Province will create training standards that prohibit the practice of exposing CEW teachers and students to electrical charges. The directive will be sent immediately and standards will be developed within 12 to 18 months.

13. Certification of Conducted Energy Weapons – that the Attorney General ask the federal minister responsible for administration of the Hazardous Products Act to add CEWs to the schedule of restricted products under the Act and to make regulations prescribing the circumstances and conditions under which such weapons may be imported into, and sold in, Canada.

This is under federal jurisdiction; the Province will immediately write to the federal government in support of this recommendation.
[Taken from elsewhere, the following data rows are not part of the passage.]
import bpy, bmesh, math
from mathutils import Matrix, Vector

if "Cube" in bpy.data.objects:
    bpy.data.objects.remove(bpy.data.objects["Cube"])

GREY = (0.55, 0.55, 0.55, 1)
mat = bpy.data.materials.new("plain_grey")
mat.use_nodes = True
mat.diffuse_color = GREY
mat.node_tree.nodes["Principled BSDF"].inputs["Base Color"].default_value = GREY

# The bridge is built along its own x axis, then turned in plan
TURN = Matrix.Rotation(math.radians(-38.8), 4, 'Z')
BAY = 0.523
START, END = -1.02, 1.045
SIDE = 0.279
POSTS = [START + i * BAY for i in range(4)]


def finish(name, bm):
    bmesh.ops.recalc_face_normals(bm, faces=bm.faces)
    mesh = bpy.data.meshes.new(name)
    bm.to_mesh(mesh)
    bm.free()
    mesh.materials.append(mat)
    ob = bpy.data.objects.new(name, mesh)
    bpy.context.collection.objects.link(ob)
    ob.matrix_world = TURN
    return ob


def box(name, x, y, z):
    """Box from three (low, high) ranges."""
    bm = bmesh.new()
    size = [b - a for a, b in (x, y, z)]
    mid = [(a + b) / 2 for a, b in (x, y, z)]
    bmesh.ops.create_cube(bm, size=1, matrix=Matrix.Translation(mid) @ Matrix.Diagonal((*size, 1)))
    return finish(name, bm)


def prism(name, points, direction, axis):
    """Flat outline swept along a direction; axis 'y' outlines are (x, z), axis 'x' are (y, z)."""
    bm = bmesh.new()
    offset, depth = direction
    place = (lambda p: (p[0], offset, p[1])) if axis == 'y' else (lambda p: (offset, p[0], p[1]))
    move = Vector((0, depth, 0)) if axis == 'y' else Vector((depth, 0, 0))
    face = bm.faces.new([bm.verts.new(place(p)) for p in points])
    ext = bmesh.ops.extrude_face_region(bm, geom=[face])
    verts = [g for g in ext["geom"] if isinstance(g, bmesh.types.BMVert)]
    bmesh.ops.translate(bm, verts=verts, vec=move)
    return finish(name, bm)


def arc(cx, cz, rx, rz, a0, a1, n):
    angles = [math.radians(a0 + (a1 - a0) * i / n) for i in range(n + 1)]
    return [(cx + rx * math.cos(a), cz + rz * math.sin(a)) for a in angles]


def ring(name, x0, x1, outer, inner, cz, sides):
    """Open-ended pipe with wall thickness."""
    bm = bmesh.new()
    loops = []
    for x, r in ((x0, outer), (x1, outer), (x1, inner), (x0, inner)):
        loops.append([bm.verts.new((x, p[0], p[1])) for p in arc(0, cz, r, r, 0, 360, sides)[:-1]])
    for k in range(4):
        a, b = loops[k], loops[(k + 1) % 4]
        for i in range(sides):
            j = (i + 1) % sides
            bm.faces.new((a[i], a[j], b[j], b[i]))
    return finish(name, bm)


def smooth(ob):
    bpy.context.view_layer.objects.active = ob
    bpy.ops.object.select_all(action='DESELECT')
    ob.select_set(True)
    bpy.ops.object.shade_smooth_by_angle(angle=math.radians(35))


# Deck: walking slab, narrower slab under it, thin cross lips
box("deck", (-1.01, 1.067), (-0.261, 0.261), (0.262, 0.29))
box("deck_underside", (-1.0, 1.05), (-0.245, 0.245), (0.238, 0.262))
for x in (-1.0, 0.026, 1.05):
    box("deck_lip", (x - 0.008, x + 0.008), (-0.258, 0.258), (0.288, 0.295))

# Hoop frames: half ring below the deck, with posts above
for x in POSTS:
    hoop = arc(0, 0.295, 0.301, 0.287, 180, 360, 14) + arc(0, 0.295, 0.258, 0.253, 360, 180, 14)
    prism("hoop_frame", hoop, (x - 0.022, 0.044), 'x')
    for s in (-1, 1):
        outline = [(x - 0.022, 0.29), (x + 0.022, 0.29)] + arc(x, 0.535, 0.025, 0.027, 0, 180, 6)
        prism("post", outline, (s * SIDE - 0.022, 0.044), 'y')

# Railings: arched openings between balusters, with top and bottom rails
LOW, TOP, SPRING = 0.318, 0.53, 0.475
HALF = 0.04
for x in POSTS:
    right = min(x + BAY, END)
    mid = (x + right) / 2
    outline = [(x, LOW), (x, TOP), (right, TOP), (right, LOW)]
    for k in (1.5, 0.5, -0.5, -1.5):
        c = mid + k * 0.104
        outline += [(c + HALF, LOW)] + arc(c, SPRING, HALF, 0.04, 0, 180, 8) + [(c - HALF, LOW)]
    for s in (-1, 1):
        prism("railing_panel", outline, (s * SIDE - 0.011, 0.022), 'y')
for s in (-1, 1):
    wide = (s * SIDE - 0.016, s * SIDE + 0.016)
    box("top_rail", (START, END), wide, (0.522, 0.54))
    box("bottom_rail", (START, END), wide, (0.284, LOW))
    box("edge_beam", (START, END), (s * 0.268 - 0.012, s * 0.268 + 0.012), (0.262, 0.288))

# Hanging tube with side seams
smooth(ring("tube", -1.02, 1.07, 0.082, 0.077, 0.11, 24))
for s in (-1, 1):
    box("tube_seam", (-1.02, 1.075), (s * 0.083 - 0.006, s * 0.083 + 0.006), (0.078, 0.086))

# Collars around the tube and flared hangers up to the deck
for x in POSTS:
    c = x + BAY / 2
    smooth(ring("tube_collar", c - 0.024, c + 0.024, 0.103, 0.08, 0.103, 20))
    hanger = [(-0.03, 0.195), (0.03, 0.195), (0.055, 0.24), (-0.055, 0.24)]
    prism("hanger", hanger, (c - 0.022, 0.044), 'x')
14. Periodic Testing of conducted energy weapons – that every CEW used by officers be periodically tested for electrical output according to a testing protocol approved by an independent body according to a schedule established by the Ministry of Public Safety and Solicitor General.

The Province will immediately develop a standard for routine testing of CEWs, building on the ongoing testing of currently deployed models that was previously ordered by the Solicitor General. Testing has already begun and a standard will be developed within 12 months.

15. Testing After a Serious Injury or Death – that whenever there is a serious injury or death proximate to use of a CEW by an officer, the weapon be withdrawn from service and its electrical output be tested.

The Province will immediately require that all CEWs involved in a serious incident be, without delay, removed from service and tested.  

16. Reporting on conducted energy weapon use – develop a CEW incident report form to be completed whenever an officer deploys a CEW; develop an electronic system for reporting and analysis of CEW incidents and require that every completed report form be entered into the province-wide electronic system; review reported incidents for the purposes of informing the development of policy and training; publish a detailed report on CEW usage; and require law enforcement agencies to implement a sign out policy, download the data from every CEW and report any discrepancies, review the use of CEWs by its own officers, and report on the agencies use of its CEWs.

The Province will immediately require all law enforcement agencies to submit to the Province a copy of all use-of-force reports.

 

17. Further research – that the Province encourage federal, provincial and territorial counterparts to develop and fund a national research program for CEWs that will promote independent, science-based and peer-reviewed research.

B.C. will immediately write to the federal government in support of this recommendation and will bring this recommendation to the FPT group it currently co-chairs that is working on national standards for CEWs.

18. Future Review – that the Police Act be amended to require that a special committee of the Legislative Assembly, or an individual appointed by the Legislative Assembly, begin a comprehensive review of CEWs within three years to report on implementation of recommendations.

The Province is committed to a review in three years to ensure the recommendations have been properly implemented and will report publically on that review.

19. RCMP compliance with provincial regulation – that the Minister of Public Safety and Solicitor General require that the RCMP contractually agree to comply with the rules, policies and procedures respecting CEWs.

The Province will continue to work with the federal government during ongoing contract negotiations to incorporate Braidwood’s recommendations with respect to CEW usage into RCMP policies and standards.

 

 

 

Contact:

 

Ministry of Public Safety and Solicitor General

Public Affairs Bureau

(250) 356-6961